──────── Dataset extract

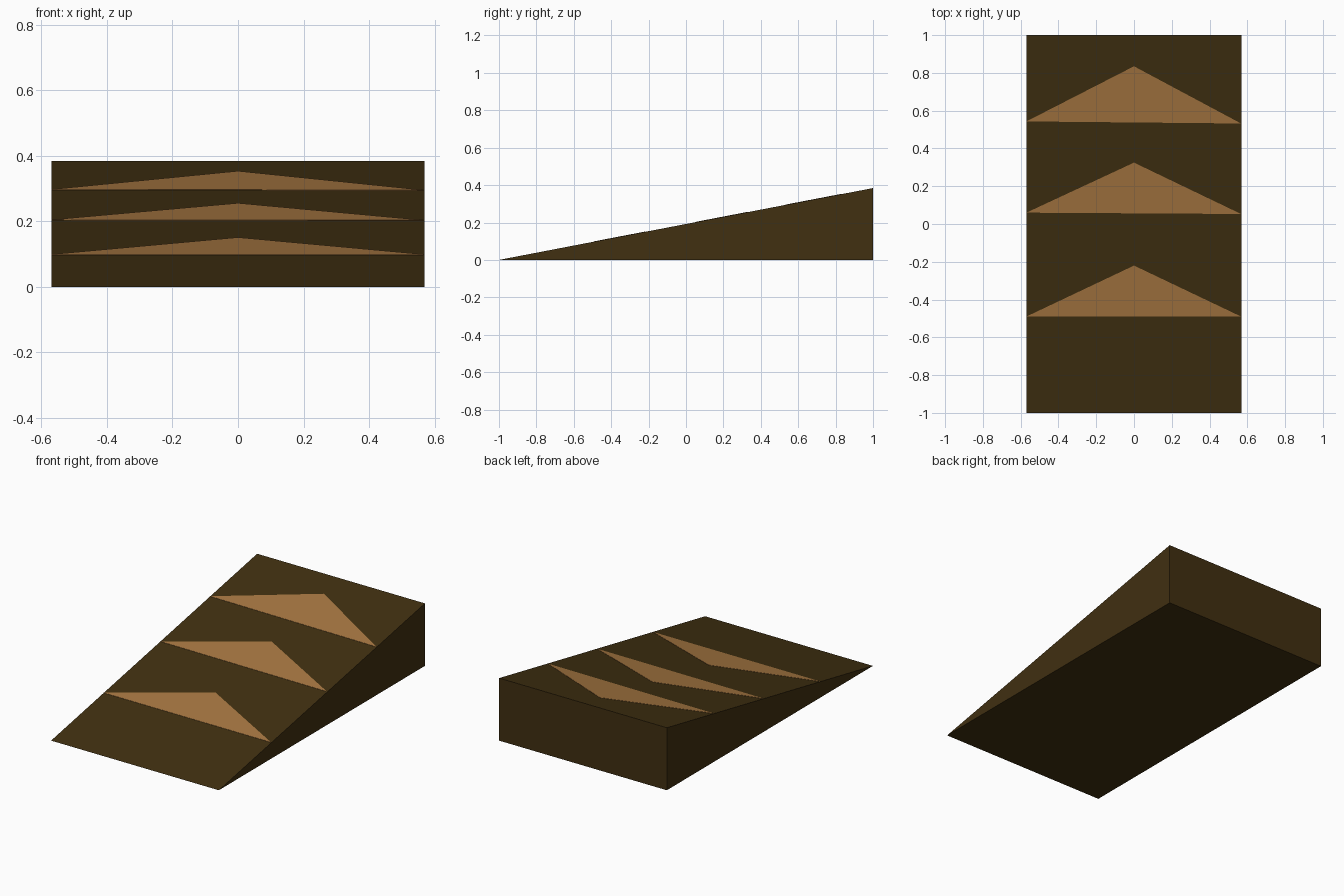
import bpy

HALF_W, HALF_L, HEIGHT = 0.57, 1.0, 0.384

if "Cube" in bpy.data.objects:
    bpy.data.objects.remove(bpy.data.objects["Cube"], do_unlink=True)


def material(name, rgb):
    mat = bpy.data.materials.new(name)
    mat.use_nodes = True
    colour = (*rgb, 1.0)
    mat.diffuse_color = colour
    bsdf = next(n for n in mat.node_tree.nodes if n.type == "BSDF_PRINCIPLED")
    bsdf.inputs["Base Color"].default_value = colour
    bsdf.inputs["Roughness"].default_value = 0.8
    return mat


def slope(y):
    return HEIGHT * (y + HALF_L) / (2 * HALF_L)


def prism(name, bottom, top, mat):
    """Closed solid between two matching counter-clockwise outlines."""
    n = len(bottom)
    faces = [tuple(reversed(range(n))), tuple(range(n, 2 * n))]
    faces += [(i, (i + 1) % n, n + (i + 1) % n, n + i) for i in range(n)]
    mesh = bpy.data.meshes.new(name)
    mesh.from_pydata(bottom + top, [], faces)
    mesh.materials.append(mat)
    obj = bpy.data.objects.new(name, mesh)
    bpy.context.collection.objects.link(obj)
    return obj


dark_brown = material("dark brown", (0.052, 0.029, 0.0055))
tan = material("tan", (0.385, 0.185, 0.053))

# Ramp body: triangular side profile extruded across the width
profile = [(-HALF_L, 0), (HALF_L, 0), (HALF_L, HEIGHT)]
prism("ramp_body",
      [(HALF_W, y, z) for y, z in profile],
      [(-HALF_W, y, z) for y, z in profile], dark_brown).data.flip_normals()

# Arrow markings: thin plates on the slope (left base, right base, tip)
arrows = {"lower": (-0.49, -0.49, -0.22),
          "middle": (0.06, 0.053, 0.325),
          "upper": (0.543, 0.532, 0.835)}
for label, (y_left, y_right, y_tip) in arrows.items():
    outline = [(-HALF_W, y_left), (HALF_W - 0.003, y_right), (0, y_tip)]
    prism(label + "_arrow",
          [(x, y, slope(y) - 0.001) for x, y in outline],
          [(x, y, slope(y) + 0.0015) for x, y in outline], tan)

────────────────
──────── Dataset extract

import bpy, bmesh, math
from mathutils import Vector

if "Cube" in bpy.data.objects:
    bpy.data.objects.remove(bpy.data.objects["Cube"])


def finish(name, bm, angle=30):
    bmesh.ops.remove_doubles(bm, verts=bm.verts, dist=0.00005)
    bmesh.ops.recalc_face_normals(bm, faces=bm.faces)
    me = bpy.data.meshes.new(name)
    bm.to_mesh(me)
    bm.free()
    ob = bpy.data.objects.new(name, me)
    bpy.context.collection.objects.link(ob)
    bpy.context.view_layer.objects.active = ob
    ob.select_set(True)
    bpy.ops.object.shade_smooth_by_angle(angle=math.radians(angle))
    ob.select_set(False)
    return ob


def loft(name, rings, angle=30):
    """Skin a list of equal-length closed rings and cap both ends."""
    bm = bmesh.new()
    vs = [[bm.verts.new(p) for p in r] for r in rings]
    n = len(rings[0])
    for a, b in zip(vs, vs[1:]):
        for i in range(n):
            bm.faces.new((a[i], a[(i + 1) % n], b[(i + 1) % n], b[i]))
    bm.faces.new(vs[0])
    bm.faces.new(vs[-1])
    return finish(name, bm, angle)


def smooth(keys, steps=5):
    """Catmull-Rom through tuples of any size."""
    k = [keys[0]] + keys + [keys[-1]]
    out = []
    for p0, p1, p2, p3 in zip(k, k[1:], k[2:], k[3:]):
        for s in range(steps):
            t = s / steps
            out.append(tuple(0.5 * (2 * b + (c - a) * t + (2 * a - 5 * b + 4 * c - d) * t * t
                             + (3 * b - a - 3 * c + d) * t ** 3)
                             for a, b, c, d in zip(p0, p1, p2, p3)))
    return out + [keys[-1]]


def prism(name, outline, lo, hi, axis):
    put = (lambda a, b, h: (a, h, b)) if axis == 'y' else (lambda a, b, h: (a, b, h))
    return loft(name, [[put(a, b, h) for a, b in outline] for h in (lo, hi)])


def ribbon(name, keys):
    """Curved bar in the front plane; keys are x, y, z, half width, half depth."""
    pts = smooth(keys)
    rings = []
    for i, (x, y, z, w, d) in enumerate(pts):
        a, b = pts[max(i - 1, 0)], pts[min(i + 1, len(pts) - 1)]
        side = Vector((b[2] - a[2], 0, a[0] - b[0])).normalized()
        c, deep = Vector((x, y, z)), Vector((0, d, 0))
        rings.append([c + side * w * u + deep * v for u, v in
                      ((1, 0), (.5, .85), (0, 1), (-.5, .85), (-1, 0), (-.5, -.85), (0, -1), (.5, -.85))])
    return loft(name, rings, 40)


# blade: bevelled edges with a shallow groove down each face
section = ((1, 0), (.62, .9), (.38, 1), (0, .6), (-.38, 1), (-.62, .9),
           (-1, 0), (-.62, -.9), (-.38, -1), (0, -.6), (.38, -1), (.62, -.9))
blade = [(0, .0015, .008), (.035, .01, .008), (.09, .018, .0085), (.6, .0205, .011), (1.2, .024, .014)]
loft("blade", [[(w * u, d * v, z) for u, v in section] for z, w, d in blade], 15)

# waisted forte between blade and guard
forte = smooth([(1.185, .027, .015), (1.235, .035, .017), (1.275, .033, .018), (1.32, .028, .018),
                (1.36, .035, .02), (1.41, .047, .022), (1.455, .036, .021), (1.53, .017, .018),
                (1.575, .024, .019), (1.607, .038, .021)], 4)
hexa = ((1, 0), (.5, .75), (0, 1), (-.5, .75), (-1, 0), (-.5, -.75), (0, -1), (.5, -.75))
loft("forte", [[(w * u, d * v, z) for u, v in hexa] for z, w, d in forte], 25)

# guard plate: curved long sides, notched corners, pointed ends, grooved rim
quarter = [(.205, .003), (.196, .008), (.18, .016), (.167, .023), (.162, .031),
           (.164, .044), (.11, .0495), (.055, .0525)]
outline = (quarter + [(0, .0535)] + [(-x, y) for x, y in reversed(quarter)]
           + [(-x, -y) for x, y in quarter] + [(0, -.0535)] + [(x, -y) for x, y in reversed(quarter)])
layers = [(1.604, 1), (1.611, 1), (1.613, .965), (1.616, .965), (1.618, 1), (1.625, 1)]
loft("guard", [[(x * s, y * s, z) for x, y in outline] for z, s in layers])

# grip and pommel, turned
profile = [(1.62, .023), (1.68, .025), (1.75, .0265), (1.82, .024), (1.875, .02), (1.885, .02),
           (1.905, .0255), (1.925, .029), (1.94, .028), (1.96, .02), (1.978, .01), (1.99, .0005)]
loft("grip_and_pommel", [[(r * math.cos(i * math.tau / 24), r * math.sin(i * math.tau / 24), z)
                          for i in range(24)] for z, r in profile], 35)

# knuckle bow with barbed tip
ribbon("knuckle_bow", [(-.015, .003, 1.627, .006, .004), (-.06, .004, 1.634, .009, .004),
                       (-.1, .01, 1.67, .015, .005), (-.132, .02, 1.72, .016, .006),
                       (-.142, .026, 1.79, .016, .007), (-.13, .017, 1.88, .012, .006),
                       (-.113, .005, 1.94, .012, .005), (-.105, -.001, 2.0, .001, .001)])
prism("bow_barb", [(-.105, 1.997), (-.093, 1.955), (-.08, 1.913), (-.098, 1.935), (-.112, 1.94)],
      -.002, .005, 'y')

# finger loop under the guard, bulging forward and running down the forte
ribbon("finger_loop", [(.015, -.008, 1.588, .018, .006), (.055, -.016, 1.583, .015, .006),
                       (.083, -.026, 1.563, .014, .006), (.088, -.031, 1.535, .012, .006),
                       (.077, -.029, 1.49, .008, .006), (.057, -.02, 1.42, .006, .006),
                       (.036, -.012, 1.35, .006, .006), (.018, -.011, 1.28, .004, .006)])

────────────────

* [Problem description]: Give back exactly the lines above, from the line containing "# finger loop" through the line containing "1.28, .004, .006)])", with both end lines and nothing more.

* [Completed exercise]:
# finger loop under the guard, bulging forward and running down the forte
ribbon("finger_loop", [(.015, -.008, 1.588, .018, .006), (.055, -.016, 1.583, .015, .006),
                       (.083, -.026, 1.563, .014, .006), (.088, -.031, 1.535, .012, .006),
                       (.077, -.029, 1.49, .008, .006), (.057, -.02, 1.42, .006, .006),
                       (.036, -.012, 1.35, .006, .006), (.018, -.011, 1.28, .004, .006)])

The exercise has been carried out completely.